::: Data extract :::

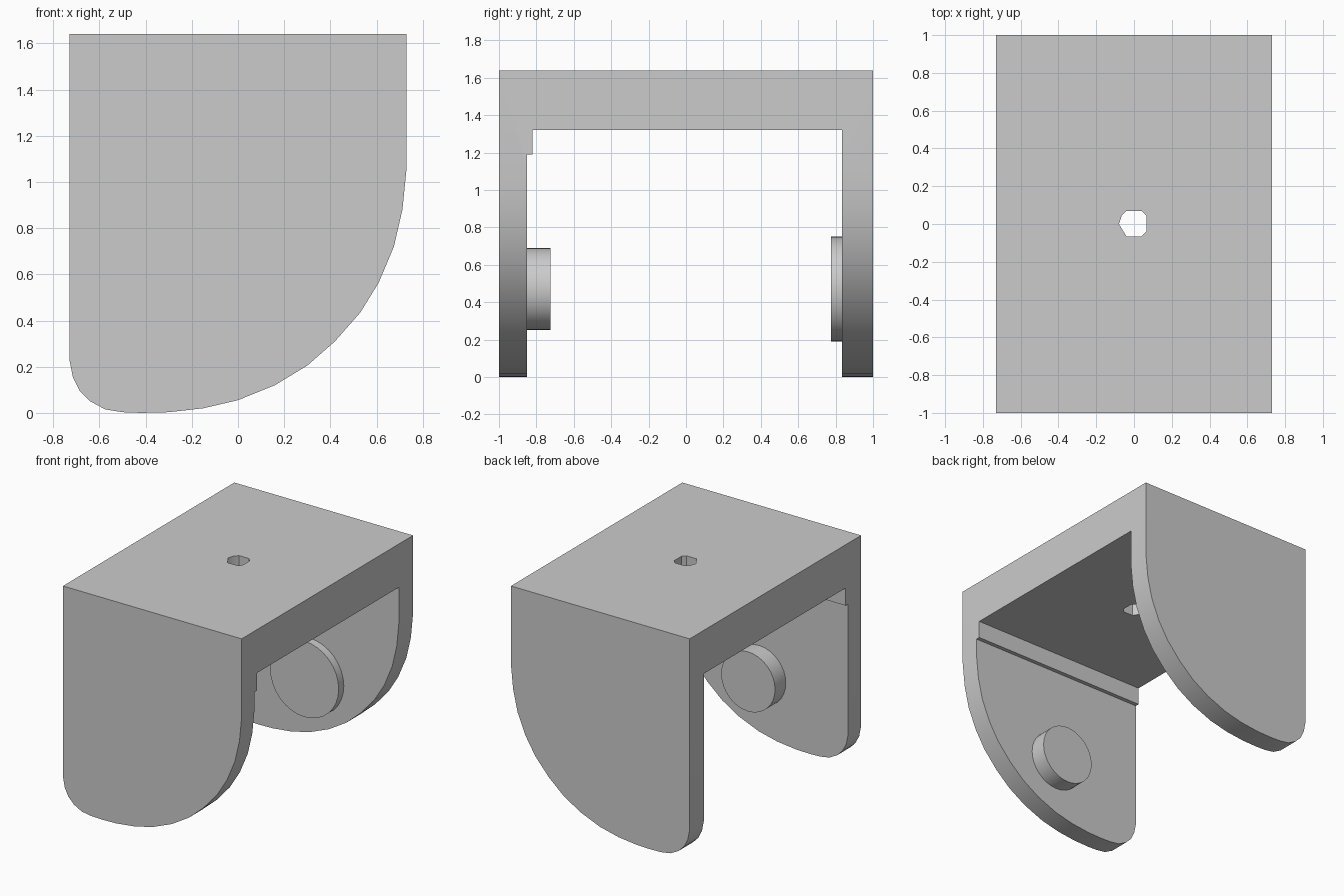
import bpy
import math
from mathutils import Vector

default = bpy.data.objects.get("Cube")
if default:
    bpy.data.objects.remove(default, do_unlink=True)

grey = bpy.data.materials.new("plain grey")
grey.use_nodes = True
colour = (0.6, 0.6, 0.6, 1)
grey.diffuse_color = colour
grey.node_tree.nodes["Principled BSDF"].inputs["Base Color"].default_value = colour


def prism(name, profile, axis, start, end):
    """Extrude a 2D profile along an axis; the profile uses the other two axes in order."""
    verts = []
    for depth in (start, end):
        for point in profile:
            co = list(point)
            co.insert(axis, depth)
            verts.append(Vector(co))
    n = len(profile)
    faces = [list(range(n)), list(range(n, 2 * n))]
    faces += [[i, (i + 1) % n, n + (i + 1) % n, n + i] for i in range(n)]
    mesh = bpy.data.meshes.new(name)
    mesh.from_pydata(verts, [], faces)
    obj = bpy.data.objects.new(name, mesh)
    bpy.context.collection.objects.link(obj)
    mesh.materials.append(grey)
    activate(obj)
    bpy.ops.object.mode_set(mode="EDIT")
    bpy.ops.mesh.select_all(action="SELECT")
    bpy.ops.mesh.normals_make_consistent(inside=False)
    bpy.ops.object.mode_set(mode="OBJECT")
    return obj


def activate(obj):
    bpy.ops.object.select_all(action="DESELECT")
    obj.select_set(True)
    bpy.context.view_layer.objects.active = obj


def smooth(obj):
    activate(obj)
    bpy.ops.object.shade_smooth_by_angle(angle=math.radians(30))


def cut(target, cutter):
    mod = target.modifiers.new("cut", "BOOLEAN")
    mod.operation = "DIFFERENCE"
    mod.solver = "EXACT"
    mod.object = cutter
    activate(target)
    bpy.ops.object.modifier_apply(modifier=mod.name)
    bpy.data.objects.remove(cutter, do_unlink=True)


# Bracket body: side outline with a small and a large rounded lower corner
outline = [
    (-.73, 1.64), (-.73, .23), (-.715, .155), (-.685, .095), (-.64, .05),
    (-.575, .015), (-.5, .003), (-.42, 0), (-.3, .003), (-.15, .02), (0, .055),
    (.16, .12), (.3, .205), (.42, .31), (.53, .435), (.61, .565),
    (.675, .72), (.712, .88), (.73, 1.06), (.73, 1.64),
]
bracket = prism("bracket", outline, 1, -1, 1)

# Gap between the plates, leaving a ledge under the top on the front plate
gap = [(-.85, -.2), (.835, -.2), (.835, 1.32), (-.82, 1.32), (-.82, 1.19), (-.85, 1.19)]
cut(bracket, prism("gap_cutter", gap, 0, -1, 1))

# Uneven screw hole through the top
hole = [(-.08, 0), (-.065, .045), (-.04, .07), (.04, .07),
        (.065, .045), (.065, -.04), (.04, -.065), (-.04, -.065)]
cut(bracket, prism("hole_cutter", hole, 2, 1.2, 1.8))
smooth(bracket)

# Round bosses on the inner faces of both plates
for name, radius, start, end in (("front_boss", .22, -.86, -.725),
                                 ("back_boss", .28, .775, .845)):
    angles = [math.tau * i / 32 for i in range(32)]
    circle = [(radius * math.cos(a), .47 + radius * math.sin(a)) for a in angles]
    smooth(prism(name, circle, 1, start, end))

:::
::: Data extract :::

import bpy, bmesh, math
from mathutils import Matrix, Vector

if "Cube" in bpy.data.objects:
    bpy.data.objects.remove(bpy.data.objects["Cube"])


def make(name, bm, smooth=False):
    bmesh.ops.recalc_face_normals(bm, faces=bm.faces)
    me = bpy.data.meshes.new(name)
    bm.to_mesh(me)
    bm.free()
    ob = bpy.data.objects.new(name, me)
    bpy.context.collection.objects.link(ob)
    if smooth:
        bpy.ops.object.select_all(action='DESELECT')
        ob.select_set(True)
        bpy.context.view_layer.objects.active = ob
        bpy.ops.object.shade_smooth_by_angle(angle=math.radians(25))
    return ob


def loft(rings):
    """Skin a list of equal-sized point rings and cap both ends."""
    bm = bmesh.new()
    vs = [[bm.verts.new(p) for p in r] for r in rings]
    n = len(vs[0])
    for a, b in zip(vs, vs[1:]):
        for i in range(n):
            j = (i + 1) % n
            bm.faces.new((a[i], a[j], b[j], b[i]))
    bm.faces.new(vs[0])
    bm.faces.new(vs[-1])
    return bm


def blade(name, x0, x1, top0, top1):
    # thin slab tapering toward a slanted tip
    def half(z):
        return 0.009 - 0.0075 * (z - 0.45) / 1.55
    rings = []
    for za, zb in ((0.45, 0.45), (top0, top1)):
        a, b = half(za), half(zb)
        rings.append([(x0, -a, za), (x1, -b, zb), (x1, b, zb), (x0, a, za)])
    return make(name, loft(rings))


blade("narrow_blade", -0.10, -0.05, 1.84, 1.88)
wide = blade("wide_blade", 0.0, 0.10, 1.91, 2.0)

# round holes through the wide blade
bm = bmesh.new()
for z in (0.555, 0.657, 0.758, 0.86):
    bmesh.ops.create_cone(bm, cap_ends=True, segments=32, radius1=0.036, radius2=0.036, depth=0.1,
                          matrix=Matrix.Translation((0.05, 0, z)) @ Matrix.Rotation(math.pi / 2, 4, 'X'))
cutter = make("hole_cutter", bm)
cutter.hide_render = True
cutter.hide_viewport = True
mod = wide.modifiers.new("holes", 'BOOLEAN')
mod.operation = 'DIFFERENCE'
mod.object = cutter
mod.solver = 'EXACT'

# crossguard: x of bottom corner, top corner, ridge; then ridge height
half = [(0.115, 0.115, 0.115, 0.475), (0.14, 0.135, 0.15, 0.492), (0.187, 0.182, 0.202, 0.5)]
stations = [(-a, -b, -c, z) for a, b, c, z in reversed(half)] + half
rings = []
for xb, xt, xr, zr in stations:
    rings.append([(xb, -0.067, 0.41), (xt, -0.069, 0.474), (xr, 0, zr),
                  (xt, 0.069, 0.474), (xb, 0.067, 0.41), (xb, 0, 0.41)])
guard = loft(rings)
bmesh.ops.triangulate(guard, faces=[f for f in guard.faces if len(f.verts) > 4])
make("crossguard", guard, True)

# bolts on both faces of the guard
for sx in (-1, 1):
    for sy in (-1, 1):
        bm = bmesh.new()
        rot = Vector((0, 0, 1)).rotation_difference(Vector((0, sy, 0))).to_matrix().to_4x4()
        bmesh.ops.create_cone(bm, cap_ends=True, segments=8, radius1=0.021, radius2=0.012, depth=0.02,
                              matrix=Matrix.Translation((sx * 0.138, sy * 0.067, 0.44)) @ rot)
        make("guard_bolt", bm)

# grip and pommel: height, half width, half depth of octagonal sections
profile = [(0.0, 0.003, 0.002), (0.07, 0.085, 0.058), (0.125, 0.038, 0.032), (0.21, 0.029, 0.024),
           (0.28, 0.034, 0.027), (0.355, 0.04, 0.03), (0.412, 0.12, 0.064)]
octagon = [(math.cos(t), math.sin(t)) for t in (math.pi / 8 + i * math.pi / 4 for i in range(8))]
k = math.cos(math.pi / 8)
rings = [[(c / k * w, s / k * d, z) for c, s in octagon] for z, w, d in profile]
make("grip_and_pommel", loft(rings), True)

:::

> _Task description_
Check each line above for the string "both" and copy those that have it.

> _Result below_
# Round bosses on the inner faces of both plates
    """Skin a list of equal-sized point rings and cap both ends."""
# bolts on both faces of the guard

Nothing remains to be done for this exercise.